Saved data entries:
**********
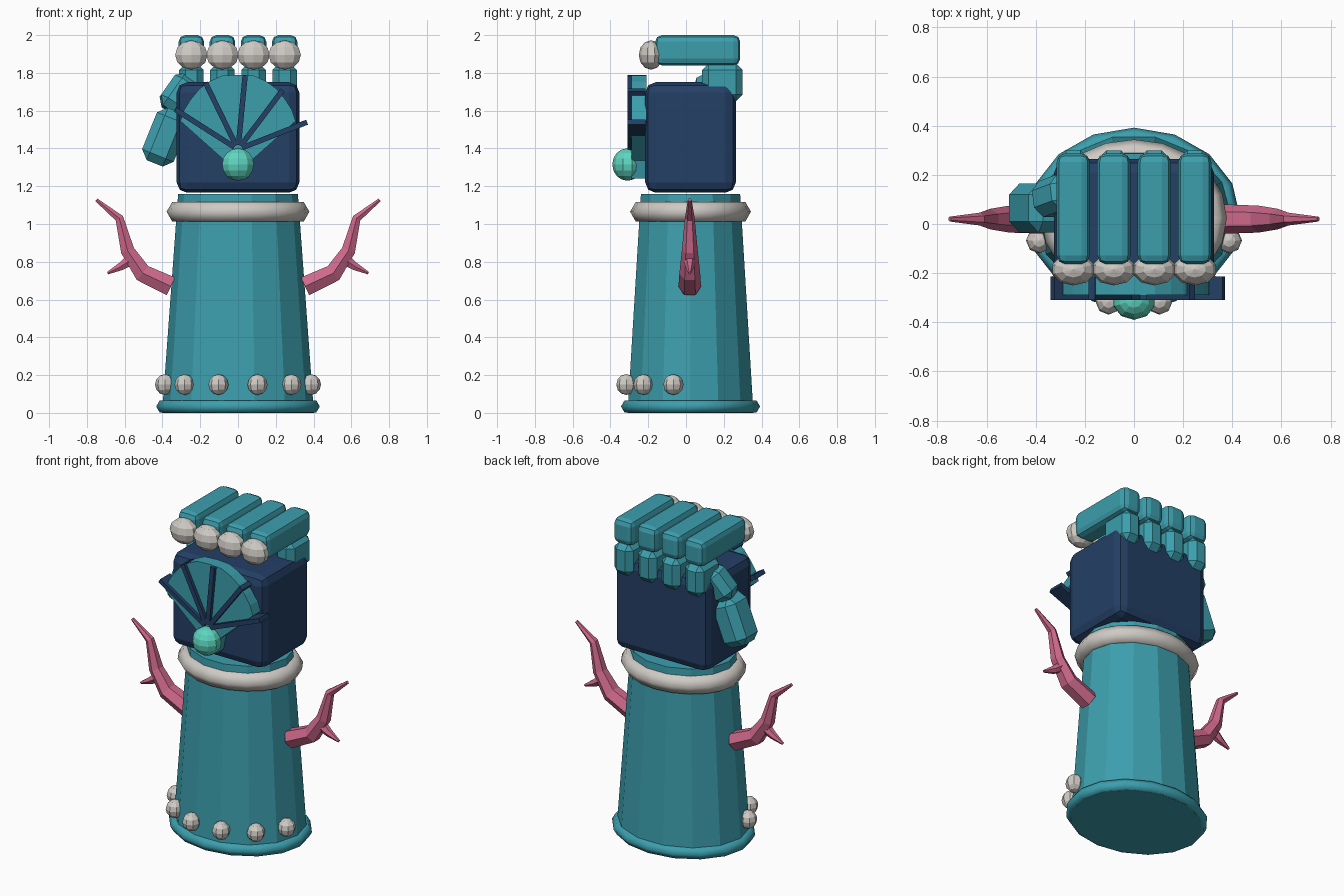
import bpy, bmesh, math
from mathutils import Vector, Matrix

if "Cube" in bpy.data.objects:
    bpy.data.objects.remove(bpy.data.objects["Cube"])


def mat(name, rgb):
    m = bpy.data.materials.new(name)
    m.diffuse_color = (*rgb, 1)
    m.use_nodes = True
    m.node_tree.nodes["Principled BSDF"].inputs["Base Color"].default_value = m.diffuse_color
    return m


TEAL = mat("teal", (0.045, 0.345, 0.42))
NAVY = mat("navy", (0.017, 0.05, 0.13))
PEARL = mat("pearl", (0.62, 0.59, 0.55))
PINK = mat("coral_pink", (0.62, 0.14, 0.26))
MINT = mat("mint", (0.11, 0.67, 0.52))
CY = 0.024  # cuff centre in y


def finish(name, bm, material, smooth=False):
    bmesh.ops.recalc_face_normals(bm, faces=bm.faces)
    me = bpy.data.meshes.new(name)
    for f in bm.faces:
        f.smooth = smooth
    bm.to_mesh(me)
    bm.free()
    me.materials.append(material)
    ob = bpy.data.objects.new(name, me)
    bpy.context.collection.objects.link(ob)
    return ob


def block(name, centre, size, material, bevel=0.0, segs=2, rot=None):
    bm = bmesh.new()
    bmesh.ops.create_cube(bm, size=1)
    bmesh.ops.scale(bm, vec=size, verts=bm.verts)
    if bevel:
        bmesh.ops.bevel(bm, geom=bm.edges[:], offset=bevel, segments=segs,
                        profile=0.5, affect='EDGES')
    if rot:
        bmesh.ops.transform(bm, matrix=rot, verts=bm.verts)
    bmesh.ops.translate(bm, vec=centre, verts=bm.verts)
    return finish(name, bm, material)


def ball(name, centre, radii, material, u=8, v=6):
    bm = bmesh.new()
    bmesh.ops.create_uvsphere(bm, u_segments=u, v_segments=v, radius=1)
    bmesh.ops.scale(bm, vec=radii, verts=bm.verts)
    bmesh.ops.translate(bm, vec=centre, verts=bm.verts)
    return finish(name, bm, material)


def ring(name, z, rx, ry, minor, material, segs=16, sides=6):
    bm = bmesh.new()
    rows = []
    for i in range(segs):
        a = 2 * math.pi * i / segs
        rows.append([])
        for j in range(sides):
            b = 2 * math.pi * j / sides
            d = minor * math.cos(b)
            rows[-1].append(bm.verts.new(((rx + d) * math.cos(a), CY + (ry + d) * math.sin(a),
                                          z + minor * math.sin(b))))
    for i in range(segs):
        p, q = rows[i], rows[(i + 1) % segs]
        for j in range(sides):
            k = (j + 1) % sides
            bm.faces.new((p[j], q[j], q[k], p[k]))
    return finish(name, bm, material, True)


def horn(name, side, path, sides=6):
    """Tapered tube through (x, z, radius) points, mirrored by side."""
    bm = bmesh.new()
    rows = []
    for i, (x, z, r) in enumerate(path):
        a, b = path[max(i - 1, 0)], path[min(i + 1, len(path) - 1)]
        d = Vector((b[0] - a[0], b[1] - a[1])).normalized()
        rows.append([])
        for j in range(sides):
            t = 2 * math.pi * j / sides
            n = r * math.sin(t)
            rows[-1].append(bm.verts.new((side * (x - d.y * n), 0.02 + r * math.cos(t),
                                          z + d.x * n)))
    for p, q in zip(rows, rows[1:]):
        for j in range(sides):
            k = (j + 1) % sides
            bm.faces.new((p[j], p[k], q[k], q[j]))
    bm.faces.new(rows[0])
    bm.faces.new(rows[-1])
    return finish(name, bm, PINK)


# Tapered 14-sided cuff
bm = bmesh.new()
bmesh.ops.create_cone(bm, cap_ends=True, segments=14, radius1=0.402, radius2=0.317, depth=1.16)
bmesh.ops.rotate(bm, verts=bm.verts, matrix=Matrix.Rotation(
    -math.atan2(bm.verts[:][0].co.y, bm.verts[:][0].co.x), 3, 'Z'))
bmesh.ops.scale(bm, vec=(1, 0.85, 1), verts=bm.verts)
bmesh.ops.translate(bm, vec=(0, CY, 0.58), verts=bm.verts)
finish("cuff", bm, TEAL)

# Hem and wrist rings
ring("cuff_hem", 0.034, 0.395, 0.33, 0.038, TEAL)
ring("wrist_ring", 1.065, 0.318, 0.26, 0.06, PEARL, segs=20)

# Pearl studs around the front of the cuff
for i in range(6):
    a = math.radians(-75 + 30 * i)
    ball(f"stud_{i}", (0.40 * math.sin(a), CY - 0.352 * math.cos(a), 0.15),
         (0.053, 0.053, 0.055), PEARL)

# Palm block
block("palm", (0, 0.024, 1.458), (0.65, 0.48, 0.585), NAVY, 0.055)

# Fingers with pearl knuckles
for i in range(4):
    x = -0.247 + 0.1647 * i
    block(f"finger_base_{i}", (x, 0.192, 1.75), (0.13, 0.215, 0.2), TEAL, 0.035, 1)
    block(f"finger_{i}", (x, 0.062, 1.92), (0.135, 0.45, 0.16), TEAL, 0.035)
    ball(f"knuckle_{i}", (x, -0.185, 1.895), (0.09, 0.065, 0.078), PEARL, 10, 6)

# Thumb in two tilted segments
block("thumb_lower", (-0.385, 0.065, 1.46), (0.18, 0.2, 0.3), TEAL, 0.045, 1,
      Matrix.Rotation(math.radians(22), 4, 'Y'))
block("thumb_upper", (-0.315, 0.115, 1.69), (0.145, 0.15, 0.21), TEAL, 0.04, 1,
      Matrix.Rotation(math.radians(35), 4, 'Y') @ Matrix.Rotation(math.radians(-12), 4, 'X'))

# Shell fan plate on the front of the palm
half = [(0.085, 1.785), (0.15, 1.755), (0.205, 1.715), (0.25, 1.66), (0.285, 1.605),
        (0.305, 1.545), (0.07, 1.335), (0.05, 1.24)]
outline = [(0, 1.79)] + half + [(-x, z) for x, z in reversed(half)]
bm = bmesh.new()
face = bm.faces.new([bm.verts.new((x, -0.288, z)) for x, z in outline])
back = bmesh.ops.extrude_face_region(bm, geom=[face])
bmesh.ops.translate(bm, vec=(0, 0.078, 0),
                    verts=[g for g in back["geom"] if isinstance(g, bmesh.types.BMVert)])
bm.faces.ensure_lookup_table()
finish("fan_plate", bm, TEAL)

# Fan ribs radiating from the clasp
for i in range(5):
    a = math.radians(84.5 + 31.5 * (i - 2))
    d = Vector((math.cos(a), 0, math.sin(a)))
    block(f"fan_rib_{i}", Vector((0, -0.262, 1.395)) + d * 0.208, (0.37, 0.096, 0.028), NAVY,
          rot=Matrix.Rotation(-a, 4, 'Y'))
ball("clasp", (0, -0.31, 1.315), (0.088, 0.08, 0.086), MINT, 10, 8)

# Branching coral on both sides
for side, label in ((1, "right"), (-1, "left")):
    horn(f"coral_{label}", side, [(0.355, 0.67, 0.06), (0.505, 0.74, 0.055), (0.585, 0.86, 0.042),
                                  (0.628, 1.03, 0.026), (0.75, 1.128, 0.01)])
    horn(f"coral_twig_{label}", side, [(0.555, 0.82, 0.036), (0.62, 0.775, 0.024),
                                       (0.69, 0.74, 0.008)])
**********
• [Exercise goal]:
Determine how many lines in the data include the word "ball". Answer with that number alone.

• [Response to the exercise]:
4